Exercise
Scan each line of the entries below for the word "sorted" and count the ones where it appears. The answer is that number alone.

=== Section Start ===

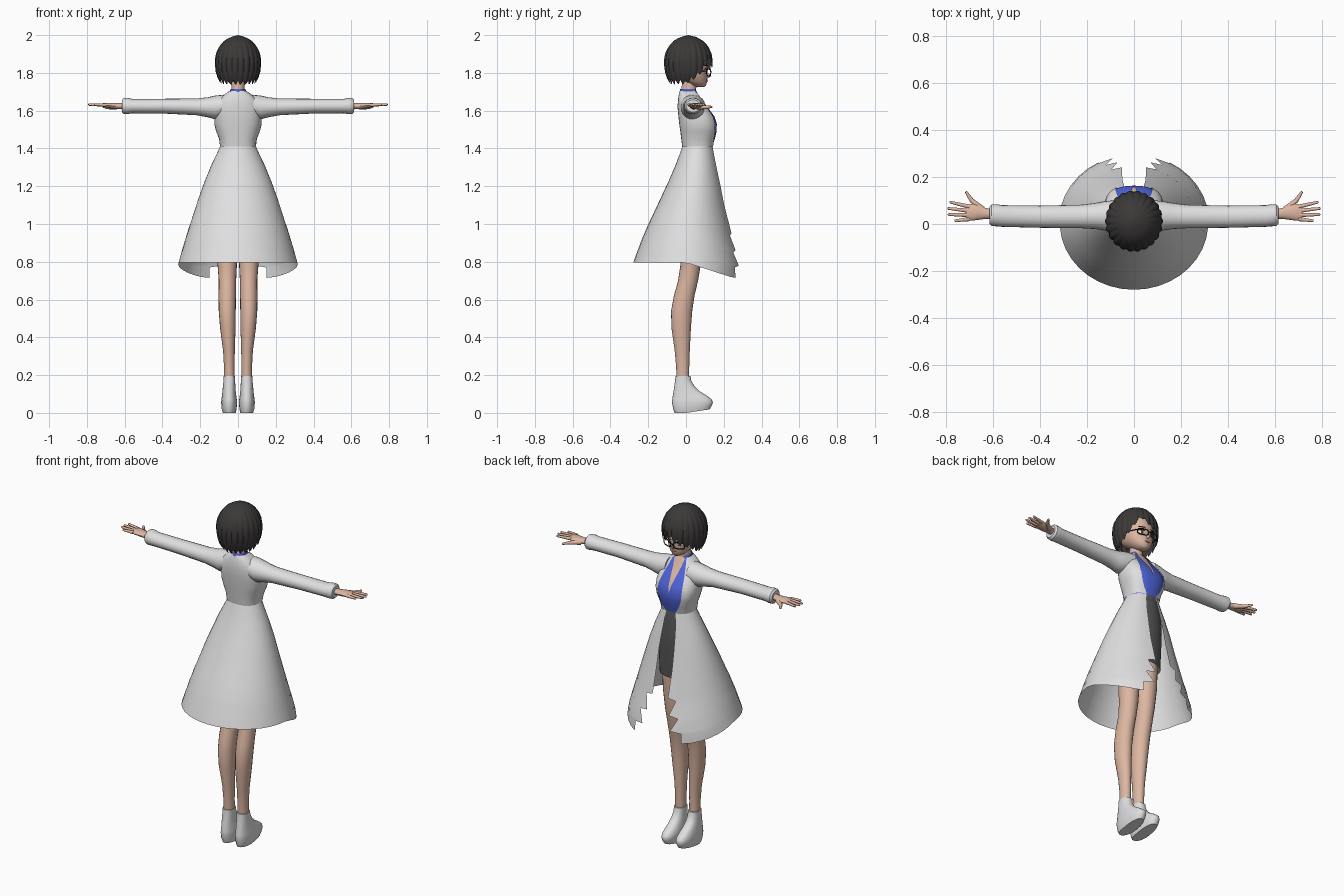
import bpy, bmesh
from math import sin, cos, pi, asin, radians, degrees
from mathutils import Vector, Matrix

cube = bpy.data.objects.get("Cube")
if cube:
    bpy.data.objects.remove(cube)


def material(name, *rgb):
    m = bpy.data.materials.new(name)
    m.use_nodes = True
    m.diffuse_color = (*rgb, 1)
    m.node_tree.nodes["Principled BSDF"].inputs["Base Color"].default_value = (*rgb, 1)
    return m


WHITE = material("white cloth", .74, .74, .75)
SKIN = material("skin", .72, .47, .36)
HAIR = material("dark hair", .045, .04, .04)
BLUE = material("blue shirt", .08, .13, .72)
CHARCOAL = material("charcoal skirt", .11, .105, .11)
BLACK = material("black frame", .012, .012, .015)
BROWN = material("brown iris", .12, .05, .03)
LIP = material("lip", .6, .22, .2)


def finish(name, bm, mat, mirror=False, angle=40):
    bmesh.ops.remove_doubles(bm, verts=bm.verts, dist=1e-5)
    bmesh.ops.recalc_face_normals(bm, faces=bm.faces)
    mesh = bpy.data.meshes.new(name)
    bm.to_mesh(mesh)
    bm.free()
    mesh.materials.append(mat)
    ob = bpy.data.objects.new(name, mesh)
    bpy.context.collection.objects.link(ob)
    bpy.ops.object.select_all(action='DESELECT')
    ob.select_set(True)
    bpy.context.view_layer.objects.active = ob
    bpy.ops.object.shade_smooth_by_angle(angle=radians(angle))
    if mirror:
        ob.modifiers.new("mirror", 'MIRROR').use_mirror_merge = False
    return ob


def interp(rows, z):
    """Linear lookup in rows sorted by their first value."""
    rows = sorted(rows)
    z = min(max(z, rows[0][0]), rows[-1][0])
    for a, b in zip(rows, rows[1:]):
        if z <= b[0]:
            t = (z - a[0]) / (b[0] - a[0])
            return [p + (q - p) * t for p, q in zip(a, b)][1:]


def skin_grid(bm, grid):
    grid = [[bm.verts.new(p) for p in row] for row in grid]
    for r, s in zip(grid, grid[1:]):
        for i in range(len(r) - 1):
            bm.faces.new((r[i], r[i + 1], s[i + 1], s[i]))


def loft(name, rows, mat, p=1, n=28, cap=False, hem=None, along_x=False, mirror=False, edit=None):
    """Rows are (height, half width, y min, y max, centre, half width of the front gap)."""
    rows = [tuple(r) + (0, 0)[len(r) - 4:] for r in rows]
    grid = []
    for z0, rx0, _, _, _, gap in rows:
        start = asin(min(1, gap / max(rx0, 1e-6)) ** (1 / p))
        line = []
        for i in range(n + 1):
            a = start + (2 * pi - 2 * start) * i / n
            z = hem(z0, a) if hem else z0
            rx, lo, hi, c, _ = interp(rows, z)
            s, k = sin(a), cos(a)
            x = c + rx * abs(s) ** p * (1 if s > 0 else -1)
            y = (lo + hi) / 2 + (hi - lo) / 2 * abs(k) ** p * (1 if k > 0 else -1)
            v = (z, y, x) if along_x else (x, y, z)
            line.append(edit(*v) if edit else v)
        grid.append(line)
    bm = bmesh.new()
    skin_grid(bm, grid)
    bmesh.ops.remove_doubles(bm, verts=bm.verts, dist=1e-5)
    if cap:
        bmesh.ops.holes_fill(bm, edges=bm.edges, sides=0)
    return finish(name, bm, mat, mirror)


def ellipsoid(name, at, size, mat, turn=0, mirror=False):
    bm = bmesh.new()
    m = Matrix.Translation(at) @ Matrix.Rotation(turn, 4, 'Z') @ Matrix.Diagonal((*size, 1))
    bmesh.ops.create_uvsphere(bm, u_segments=16, v_segments=10, radius=1, matrix=m)
    return finish(name, bm, mat, mirror)


def limb(name, a, b, r1, r2, mat):
    """Tapered finger with a rounded tip, mirrored to both hands."""
    a, b = Vector(a), Vector(b)
    bm = bmesh.new()
    m = Matrix.Translation((a + b) / 2) @ (b - a).to_track_quat('Z', 'Y').to_matrix().to_4x4()
    bmesh.ops.create_cone(bm, cap_ends=True, segments=10, radius1=r1, radius2=r2,
                          depth=(b - a).length, matrix=m)
    bmesh.ops.create_uvsphere(bm, u_segments=10, v_segments=6, radius=r2,
                              matrix=Matrix.Translation(b))
    return finish(name, bm, mat, True)


def wire(name, points, radius, mat, closed=False):
    cu = bpy.data.curves.new(name, 'CURVE')
    cu.dimensions = '3D'
    cu.bevel_depth = radius
    cu.bevel_resolution = 1
    cu.materials.append(mat)
    sp = cu.splines.new('POLY')
    sp.points.add(len(points) - 1)
    for q, v in zip(sp.points, points):
        q.co = (*v, 1)
    sp.use_cyclic_u = closed
    ob = bpy.data.objects.new(name, cu)
    bpy.context.collection.objects.link(ob)


# Upper body: coat over shirt over skin, each layer a little smaller
torso = [(1.41, .095, -.02, .145, 0, .03), (1.45, .1, -.025, .157, 0, .055),
         (1.49, .116, -.03, .167, 0, .072), (1.53, .126, -.036, .168, 0, .078),
         (1.57, .126, -.04, .155, 0, .076), (1.62, .12, -.045, .118, 0, .066),
         (1.66, .1, -.042, .088, 0, .054), (1.69, .066, -.037, .073, 0, .045),
         (1.705, .045, -.032, .064, 0, .038)]


def layer(inset, gap):
    return [(z, rx - inset, lo + inset, hi - inset, 0, gap(z)) for z, rx, lo, hi, _, _ in torso]


loft("coat_bodice", torso, WHITE, p=.8)
loft("shirt", layer(.005, lambda z: max(0, (z - 1.53) * .2)), BLUE, p=.8)
loft("chest", layer(.01, lambda z: 0)[3:], SKIN, p=.8)
loft("shirt_collar", [(1.69, .046, -.036, .07, 0, .03), (1.716, .039, -.031, .058, 0, .024)], BLUE)
loft("neck", [(1.66, .042, -.03, .06), (1.7, .035, -.028, .052), (1.77, .034, -.015, .06)], SKIN)

# Long flared coat tail with torn front edges
tail = [(1.41, .095, -.02, .145, 0, .03), (1.36, .118, -.037, .154, 0, .036),
        (1.3, .147, -.06, .166, 0, .042), (1.2, .187, -.104, .188, 0, .048),
        (1.1, .222, -.152, .207, 0, .05), (.95, .27, -.222, .245, 0, .05),
        (.94, .273, -.226, .247, 0, .095), (.86, .298, -.256, .27, 0, .07),
        (.85, .3, -.26, .273, 0, .122), (.78, .32, -.285, .291, 0, .09),
        (.77, .321, -.286, .292, 0, .15), (.715, .325, -.295, .296, 0, .15)]


def tail_hem(z, a):
    return 1.41 - (1.41 - z) * (.884 + .116 * min(1, max(0, cos(a)) / .85))


loft("coat_tail", tail, WHITE, n=32, hem=tail_hem)
loft("skirt", [(1.42, .09, -.014, .14), (1.3, .116, -.04, .148), (1.2, .126, -.052, .145),
               (1.01, .126, -.045, .128)], CHARCOAL, p=.9)

# Sleeves and hands
loft("sleeve", [(.07, .055, -.03, .1, 1.63), (.12, .063, -.028, .098, 1.617),
                (.16, .053, -.022, .09, 1.618), (.22, .044, -.018, .082, 1.62),
                (.4, .039, -.016, .078, 1.624), (.56, .038, -.012, .08, 1.624),
                (.585, .043, -.01, .084, 1.625), (.605, .042, -.008, .083, 1.625),
                (.614, .033, .0, .074, 1.625)], WHITE, n=20, cap=True, along_x=True, mirror=True)
loft("palm", [(.6, .018, .02, .062, 1.624), (.63, .016, .022, .068, 1.624),
              (.66, .016, .018, .082, 1.625), (.69, .013, .014, .086, 1.628),
              (.715, .009, .014, .08, 1.629)], SKIN, n=14, cap=True, along_x=True, mirror=True)
for name, y0, x1, y1 in (("index_finger", .074, .778, .092), ("middle_finger", .056, .788, .066),
                         ("ring_finger", .038, .786, .04), ("little_finger", .021, .758, .014)):
    limb(name, (.7, y0, 1.63), (x1, y1, 1.632), .0095, .006, SKIN)
limb("thumb_base", (.645, .062, 1.62), (.69, .1, 1.618), .015, .01, SKIN)
limb("thumb_tip", (.69, .1, 1.618), (.712, .134, 1.62), .01, .006, SKIN)

# Legs and platform boots
loft("leg", [(1.12, .06, -.035, .095, .063), (.9, .058, -.03, .088, .06), (.78, .051, -.03, .077, .057),
             (.7, .046, -.042, .064, .056), (.62, .046, -.064, .045, .057), (.54, .045, -.079, .033, .057),
             (.45, .041, -.077, .026, .054), (.33, .031, -.06, .02, .048), (.24, .028, -.052, .017, .046),
             (.17, .029, -.05, .017, .046)], SKIN, n=20, mirror=True)
loft("boot", [(0, .035, -.06, .125, .046), (.02, .04, -.068, .138, .047), (.055, .042, -.074, .142, .047),
              (.07, .041, -.073, .138, .047), (.09, .038, -.07, .112, .047), (.115, .035, -.066, .072, .047),
              (.14, .033, -.062, .045, .047), (.17, .031, -.058, .028, .046), (.194, .031, -.056, .024, .046),
              (.188, .027, -.05, .018, .046)][:9], WHITE, p=.85, n=24, cap=True, mirror=True,
     edit=lambda x, y, z: (x, y, z + (max(0, y) * .15 if z < .03 else 0)))

# Head and face
loft("head", [(1.724, .012, .055, .095), (1.733, .034, .03, .106), (1.755, .056, -.01, .112),
              (1.78, .072, -.05, .114), (1.81, .083, -.075, .115), (1.86, .09, -.085, .12),
              (1.92, .075, -.07, .1), (1.96, .035, -.03, .06)], SKIN, p=.95, cap=True)
ellipsoid("nose", (0, .114, 1.786), (.007, .018, .011), SKIN)
ellipsoid("lips", (0, .111, 1.758), (.015, .005, .005), LIP)
ellipsoid("eye_white", (.036, .105, 1.808), (.018, .005, .012), WHITE, -.42, True)
ellipsoid("iris", (.035, .108, 1.808), (.009, .004, .011), BROWN, -.42, True)
ellipsoid("eyelash", (.036, .107, 1.82), (.02, .005, .003), BLACK, -.42, True)
ellipsoid("eyebrow", (.036, .108, 1.838), (.02, .005, .003), HAIR, -.42, True)

# Glasses
for s, side in ((1, "left"), (-1, "right")):
    rim = []
    for i in range(20):
        a = 2 * pi * i / 20
        x = .038 + .03 * abs(cos(a)) ** .6 * (1 if cos(a) > 0 else -1)
        z = 1.802 + .018 * abs(sin(a)) ** .6 * (1 if sin(a) > 0 else -1)
        rim.append((s * x, .134 - x * .36, z))
    wire(side + "_glasses_rim", rim, .0028, BLACK, True)
    wire(side + "_glasses_temple", [(s * .068, .11, 1.81), (s * .088, .07, 1.811),
                                    (s * .092, 0, 1.812)], .0025, BLACK)
wire("glasses_bridge", [(-.009, .131, 1.805), (0, .134, 1.808), (.009, .131, 1.805)], .0025, BLACK)

# Bobbed hair: rippled shell, jagged hem, fringe parted to one side
width = [(1.735, .086), (1.77, .106), (1.81, .118), (1.86, .122), (1.9, .117), (1.94, .1),
         (1.97, .075), (1.99, .042), (2.0, 0)]
hem_line = [(-180, 1.745), (-95, 1.75), (-70, 1.765), (-52, 1.795), (-25, 1.822), (0, 1.84),
            (18, 1.87), (27, 1.885), (40, 1.85), (58, 1.8), (80, 1.765), (95, 1.75), (180, 1.745)]
cols, rows_n, locks = 176, 12, 22
shell = []
for j in range(rows_n + 1):
    t = (j / rows_n) ** 1.5
    ring = []
    for i in range(cols + 1):
        a = -pi + 2 * pi * i / cols
        wave = abs(sin(a * locks / 2))
        hem = interp(hem_line, degrees(a))[0] + .024 * (1 - wave) - .008
        z = 2 - (2 - hem) * t
        r = interp(width, z)[0] * (.965 + .045 * wave * min(1, 3 * t))
        ring.append((r * sin(a), .012 + r * cos(a) * 1.06, z))
    shell.append(ring)
bm = bmesh.new()
skin_grid(bm, shell)
finish("hair", bm, HAIR, angle=50)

=== Section End ===

Problem solution
2